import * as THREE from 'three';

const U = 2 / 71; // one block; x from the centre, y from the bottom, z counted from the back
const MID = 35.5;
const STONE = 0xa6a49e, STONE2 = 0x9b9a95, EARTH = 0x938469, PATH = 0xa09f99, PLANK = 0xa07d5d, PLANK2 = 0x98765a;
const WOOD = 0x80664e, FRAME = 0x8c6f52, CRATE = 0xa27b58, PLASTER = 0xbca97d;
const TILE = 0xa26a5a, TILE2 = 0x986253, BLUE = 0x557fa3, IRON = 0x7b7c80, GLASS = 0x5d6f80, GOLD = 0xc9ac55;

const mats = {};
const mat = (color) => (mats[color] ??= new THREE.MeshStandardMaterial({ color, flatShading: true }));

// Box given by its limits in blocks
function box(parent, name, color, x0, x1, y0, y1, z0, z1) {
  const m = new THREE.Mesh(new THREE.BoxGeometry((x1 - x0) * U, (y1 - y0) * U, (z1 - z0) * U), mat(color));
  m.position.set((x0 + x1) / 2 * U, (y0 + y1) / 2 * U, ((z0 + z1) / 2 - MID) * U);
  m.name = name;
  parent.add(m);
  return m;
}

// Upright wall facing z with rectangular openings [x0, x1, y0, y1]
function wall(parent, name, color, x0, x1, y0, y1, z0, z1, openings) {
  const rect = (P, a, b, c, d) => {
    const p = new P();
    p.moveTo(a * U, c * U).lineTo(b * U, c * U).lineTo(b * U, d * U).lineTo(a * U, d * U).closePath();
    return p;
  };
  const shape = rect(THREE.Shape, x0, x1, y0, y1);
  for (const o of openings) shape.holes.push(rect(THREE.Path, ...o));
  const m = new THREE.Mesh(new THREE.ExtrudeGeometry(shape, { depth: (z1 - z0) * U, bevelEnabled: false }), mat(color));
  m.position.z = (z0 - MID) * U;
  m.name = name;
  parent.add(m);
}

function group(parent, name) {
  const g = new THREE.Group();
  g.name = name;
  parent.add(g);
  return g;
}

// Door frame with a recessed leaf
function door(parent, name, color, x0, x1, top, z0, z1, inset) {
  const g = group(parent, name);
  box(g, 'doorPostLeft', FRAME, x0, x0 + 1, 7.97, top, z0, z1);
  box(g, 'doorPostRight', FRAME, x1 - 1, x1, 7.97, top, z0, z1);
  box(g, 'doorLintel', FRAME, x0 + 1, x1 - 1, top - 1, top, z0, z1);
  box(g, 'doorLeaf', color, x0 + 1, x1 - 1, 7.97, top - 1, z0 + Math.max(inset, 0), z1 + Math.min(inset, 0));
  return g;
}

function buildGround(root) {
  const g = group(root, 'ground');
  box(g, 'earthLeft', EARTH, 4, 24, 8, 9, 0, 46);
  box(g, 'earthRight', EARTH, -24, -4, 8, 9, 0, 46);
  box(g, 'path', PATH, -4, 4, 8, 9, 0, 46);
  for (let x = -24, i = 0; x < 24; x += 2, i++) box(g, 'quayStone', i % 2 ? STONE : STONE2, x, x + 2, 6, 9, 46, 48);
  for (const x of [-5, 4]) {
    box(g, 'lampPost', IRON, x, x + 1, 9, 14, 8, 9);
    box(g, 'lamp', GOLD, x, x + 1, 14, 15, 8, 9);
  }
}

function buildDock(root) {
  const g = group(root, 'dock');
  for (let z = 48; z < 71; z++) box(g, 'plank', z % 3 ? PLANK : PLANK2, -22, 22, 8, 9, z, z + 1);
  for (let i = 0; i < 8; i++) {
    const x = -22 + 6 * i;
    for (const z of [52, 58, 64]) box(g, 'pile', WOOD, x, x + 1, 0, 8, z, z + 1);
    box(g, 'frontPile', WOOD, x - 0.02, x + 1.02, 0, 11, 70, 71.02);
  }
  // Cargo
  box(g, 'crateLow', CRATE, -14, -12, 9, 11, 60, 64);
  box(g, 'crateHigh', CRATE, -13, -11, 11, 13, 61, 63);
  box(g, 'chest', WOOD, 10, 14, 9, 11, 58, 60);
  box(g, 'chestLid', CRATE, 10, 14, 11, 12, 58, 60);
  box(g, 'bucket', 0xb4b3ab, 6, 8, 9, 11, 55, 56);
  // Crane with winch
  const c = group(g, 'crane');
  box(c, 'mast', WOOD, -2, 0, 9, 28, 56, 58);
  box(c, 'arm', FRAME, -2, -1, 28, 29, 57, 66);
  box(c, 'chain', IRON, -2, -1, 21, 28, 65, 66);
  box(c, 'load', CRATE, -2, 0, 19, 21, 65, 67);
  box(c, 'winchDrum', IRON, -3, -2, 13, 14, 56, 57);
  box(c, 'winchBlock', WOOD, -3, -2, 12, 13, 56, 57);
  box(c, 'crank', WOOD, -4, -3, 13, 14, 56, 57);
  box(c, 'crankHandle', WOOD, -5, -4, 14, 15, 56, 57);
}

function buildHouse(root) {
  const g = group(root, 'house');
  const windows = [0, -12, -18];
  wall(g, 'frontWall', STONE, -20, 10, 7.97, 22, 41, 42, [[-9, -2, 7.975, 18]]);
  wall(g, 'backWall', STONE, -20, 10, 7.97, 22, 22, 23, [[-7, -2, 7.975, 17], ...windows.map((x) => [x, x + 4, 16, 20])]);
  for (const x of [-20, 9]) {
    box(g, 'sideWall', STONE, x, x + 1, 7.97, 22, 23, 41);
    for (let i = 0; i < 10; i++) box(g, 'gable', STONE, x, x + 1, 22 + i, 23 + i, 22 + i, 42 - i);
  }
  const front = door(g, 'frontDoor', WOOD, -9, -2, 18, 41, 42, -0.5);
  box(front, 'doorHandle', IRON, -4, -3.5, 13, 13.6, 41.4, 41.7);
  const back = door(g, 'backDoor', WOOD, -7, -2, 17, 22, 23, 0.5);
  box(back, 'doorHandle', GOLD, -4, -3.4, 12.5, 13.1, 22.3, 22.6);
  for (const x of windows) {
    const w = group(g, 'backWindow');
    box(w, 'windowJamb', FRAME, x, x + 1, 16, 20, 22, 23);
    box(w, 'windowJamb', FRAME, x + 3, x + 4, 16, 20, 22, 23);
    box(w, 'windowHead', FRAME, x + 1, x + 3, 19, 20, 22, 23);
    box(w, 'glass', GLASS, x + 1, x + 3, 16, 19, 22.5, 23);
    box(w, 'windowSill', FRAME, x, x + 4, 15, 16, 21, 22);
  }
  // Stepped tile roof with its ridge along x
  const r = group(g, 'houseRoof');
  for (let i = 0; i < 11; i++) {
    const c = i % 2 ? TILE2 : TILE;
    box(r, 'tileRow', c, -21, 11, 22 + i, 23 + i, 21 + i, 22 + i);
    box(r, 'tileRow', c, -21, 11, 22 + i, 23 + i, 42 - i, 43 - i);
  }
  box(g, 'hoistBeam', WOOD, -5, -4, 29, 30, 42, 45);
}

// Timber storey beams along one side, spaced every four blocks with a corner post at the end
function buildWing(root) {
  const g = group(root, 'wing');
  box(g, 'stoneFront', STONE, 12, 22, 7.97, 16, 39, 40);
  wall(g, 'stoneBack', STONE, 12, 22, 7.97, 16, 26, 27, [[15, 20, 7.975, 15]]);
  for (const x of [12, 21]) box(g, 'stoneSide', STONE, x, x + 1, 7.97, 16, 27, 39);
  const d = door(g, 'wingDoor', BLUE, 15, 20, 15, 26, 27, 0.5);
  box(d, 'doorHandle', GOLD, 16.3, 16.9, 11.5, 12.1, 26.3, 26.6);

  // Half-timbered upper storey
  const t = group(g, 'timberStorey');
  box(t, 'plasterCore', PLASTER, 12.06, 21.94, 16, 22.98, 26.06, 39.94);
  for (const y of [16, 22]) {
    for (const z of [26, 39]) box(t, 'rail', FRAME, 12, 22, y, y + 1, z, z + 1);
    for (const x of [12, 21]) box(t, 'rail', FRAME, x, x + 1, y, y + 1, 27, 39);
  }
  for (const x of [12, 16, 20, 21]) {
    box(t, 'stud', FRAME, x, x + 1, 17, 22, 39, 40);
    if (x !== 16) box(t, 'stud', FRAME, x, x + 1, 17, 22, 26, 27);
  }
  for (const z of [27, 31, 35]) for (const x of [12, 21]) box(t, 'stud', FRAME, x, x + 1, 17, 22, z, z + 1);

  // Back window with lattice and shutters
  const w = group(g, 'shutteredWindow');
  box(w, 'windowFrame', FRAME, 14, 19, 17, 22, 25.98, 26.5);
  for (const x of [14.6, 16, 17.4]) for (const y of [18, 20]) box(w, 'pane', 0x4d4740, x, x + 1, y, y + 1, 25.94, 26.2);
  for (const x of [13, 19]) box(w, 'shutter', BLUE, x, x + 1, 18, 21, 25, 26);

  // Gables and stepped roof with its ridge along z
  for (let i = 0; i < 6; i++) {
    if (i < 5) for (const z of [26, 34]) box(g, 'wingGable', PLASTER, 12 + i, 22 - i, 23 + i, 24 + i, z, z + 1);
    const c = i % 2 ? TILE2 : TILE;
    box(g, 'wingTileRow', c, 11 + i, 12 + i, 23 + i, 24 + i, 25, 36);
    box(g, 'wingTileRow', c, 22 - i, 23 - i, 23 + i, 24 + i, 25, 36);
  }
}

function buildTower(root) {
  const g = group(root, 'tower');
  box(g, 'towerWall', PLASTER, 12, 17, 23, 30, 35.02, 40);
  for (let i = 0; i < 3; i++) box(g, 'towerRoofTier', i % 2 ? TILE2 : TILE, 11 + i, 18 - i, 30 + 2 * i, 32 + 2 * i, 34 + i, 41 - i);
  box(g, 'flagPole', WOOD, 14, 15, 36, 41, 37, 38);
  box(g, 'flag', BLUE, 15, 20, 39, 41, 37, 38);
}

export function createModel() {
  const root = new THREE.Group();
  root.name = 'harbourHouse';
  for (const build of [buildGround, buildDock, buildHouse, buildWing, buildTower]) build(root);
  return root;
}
------------------------------------------------------------
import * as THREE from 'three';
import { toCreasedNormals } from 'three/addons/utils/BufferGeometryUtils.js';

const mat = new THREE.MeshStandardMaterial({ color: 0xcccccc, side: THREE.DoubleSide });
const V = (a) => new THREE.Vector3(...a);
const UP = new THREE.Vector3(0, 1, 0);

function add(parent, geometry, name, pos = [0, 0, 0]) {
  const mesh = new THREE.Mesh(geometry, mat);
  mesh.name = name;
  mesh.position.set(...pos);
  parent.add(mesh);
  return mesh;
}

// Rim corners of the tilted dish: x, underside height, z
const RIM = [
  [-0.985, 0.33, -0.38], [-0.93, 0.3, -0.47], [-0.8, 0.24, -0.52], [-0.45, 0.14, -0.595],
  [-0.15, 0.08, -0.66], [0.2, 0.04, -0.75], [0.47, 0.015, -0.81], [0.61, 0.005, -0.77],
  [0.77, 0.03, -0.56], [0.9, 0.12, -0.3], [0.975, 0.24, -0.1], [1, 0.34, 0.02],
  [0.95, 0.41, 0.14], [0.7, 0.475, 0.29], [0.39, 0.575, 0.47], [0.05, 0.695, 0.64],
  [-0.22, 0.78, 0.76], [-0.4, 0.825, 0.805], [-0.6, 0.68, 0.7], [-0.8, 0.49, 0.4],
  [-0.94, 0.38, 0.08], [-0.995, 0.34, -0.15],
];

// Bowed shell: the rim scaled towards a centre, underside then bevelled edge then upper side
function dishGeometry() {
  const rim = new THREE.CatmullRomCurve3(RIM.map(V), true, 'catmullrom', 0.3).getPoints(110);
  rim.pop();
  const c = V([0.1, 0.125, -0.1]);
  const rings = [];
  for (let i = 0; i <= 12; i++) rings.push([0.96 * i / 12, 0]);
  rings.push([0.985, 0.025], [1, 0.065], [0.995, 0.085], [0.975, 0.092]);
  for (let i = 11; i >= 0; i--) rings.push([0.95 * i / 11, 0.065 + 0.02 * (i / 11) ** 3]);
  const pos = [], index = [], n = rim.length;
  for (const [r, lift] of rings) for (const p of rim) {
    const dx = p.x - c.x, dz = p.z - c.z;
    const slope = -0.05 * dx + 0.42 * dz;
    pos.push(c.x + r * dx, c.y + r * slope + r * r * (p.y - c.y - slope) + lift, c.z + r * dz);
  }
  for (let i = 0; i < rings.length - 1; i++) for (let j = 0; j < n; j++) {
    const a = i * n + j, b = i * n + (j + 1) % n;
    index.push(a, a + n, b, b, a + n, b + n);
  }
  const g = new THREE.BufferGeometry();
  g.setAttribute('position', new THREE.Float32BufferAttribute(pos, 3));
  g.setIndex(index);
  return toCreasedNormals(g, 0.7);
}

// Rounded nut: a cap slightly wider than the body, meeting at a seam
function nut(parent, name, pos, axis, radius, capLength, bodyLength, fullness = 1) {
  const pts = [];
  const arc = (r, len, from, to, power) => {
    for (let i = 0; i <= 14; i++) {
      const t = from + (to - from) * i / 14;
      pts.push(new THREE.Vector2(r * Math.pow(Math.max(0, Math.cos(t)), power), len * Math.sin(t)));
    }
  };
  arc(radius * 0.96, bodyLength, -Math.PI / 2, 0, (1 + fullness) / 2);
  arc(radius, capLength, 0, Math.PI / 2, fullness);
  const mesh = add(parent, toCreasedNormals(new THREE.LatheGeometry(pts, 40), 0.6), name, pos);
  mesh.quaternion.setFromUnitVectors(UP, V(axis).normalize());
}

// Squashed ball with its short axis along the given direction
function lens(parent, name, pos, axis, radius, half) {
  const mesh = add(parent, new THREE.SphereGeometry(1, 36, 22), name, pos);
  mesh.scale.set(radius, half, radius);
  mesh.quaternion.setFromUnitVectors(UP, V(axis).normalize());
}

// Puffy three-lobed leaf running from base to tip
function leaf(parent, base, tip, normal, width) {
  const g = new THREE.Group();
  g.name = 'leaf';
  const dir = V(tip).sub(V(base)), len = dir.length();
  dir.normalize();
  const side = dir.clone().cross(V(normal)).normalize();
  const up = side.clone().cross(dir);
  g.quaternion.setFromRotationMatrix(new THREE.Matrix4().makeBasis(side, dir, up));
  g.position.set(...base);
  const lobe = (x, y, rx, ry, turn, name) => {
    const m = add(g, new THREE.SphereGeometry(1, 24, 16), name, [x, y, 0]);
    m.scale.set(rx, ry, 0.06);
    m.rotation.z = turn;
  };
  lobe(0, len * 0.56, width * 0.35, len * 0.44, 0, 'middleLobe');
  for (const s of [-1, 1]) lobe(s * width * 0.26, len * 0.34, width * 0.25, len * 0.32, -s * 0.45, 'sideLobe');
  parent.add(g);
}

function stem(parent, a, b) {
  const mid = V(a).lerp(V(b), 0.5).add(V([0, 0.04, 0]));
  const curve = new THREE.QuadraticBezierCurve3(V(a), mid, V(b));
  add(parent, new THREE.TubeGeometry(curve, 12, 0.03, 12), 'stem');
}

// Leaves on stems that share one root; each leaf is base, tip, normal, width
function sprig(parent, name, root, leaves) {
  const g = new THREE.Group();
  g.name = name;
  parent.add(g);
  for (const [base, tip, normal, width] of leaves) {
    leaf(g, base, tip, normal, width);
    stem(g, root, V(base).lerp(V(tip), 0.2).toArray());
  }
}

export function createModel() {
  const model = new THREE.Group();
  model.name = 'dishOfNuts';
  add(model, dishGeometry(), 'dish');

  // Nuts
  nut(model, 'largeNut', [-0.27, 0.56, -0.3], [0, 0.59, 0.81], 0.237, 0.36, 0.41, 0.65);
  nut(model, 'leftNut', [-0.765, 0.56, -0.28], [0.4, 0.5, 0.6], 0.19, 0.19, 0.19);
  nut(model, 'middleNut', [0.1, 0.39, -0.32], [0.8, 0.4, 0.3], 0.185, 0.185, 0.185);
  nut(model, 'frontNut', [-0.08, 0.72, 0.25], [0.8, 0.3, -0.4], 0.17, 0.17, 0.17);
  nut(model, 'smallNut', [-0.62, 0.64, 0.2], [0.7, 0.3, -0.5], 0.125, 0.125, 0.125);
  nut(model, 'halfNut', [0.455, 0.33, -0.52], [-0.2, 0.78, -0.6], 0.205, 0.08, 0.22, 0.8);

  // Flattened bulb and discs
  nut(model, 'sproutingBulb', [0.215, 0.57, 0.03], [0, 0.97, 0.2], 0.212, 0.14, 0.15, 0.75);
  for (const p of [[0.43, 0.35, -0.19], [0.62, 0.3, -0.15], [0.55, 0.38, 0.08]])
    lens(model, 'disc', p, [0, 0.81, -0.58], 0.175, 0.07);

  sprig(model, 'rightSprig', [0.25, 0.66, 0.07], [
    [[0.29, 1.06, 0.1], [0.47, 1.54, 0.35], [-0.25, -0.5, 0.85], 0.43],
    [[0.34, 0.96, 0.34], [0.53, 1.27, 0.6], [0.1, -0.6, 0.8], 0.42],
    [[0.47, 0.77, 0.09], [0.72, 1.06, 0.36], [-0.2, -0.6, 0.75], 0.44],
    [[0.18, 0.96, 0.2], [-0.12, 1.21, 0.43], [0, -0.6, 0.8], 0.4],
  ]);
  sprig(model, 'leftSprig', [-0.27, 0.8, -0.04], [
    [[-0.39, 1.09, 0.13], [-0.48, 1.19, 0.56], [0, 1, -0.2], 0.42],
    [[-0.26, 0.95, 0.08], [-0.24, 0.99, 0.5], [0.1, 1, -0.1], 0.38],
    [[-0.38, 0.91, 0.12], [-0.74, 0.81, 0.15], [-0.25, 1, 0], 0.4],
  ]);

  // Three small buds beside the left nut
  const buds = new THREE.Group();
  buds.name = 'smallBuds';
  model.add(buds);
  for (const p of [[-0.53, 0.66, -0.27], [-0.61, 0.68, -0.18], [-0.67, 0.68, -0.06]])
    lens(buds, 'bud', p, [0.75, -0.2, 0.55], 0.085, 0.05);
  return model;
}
------------------------------------------------------------
All lines in the records above with "CRATE" need to be found and copied.

> **Task answer**:
const WOOD = 0x80664e, FRAME = 0x8c6f52, CRATE = 0xa27b58, PLASTER = 0xbca97d;
  box(g, 'crateLow', CRATE, -14, -12, 9, 11, 60, 64);
  box(g, 'crateHigh', CRATE, -13, -11, 11, 13, 61, 63);
  box(g, 'chestLid', CRATE, 10, 14, 11, 12, 58, 60);
  box(c, 'load', CRATE, -2, 0, 19, 21, 65, 67);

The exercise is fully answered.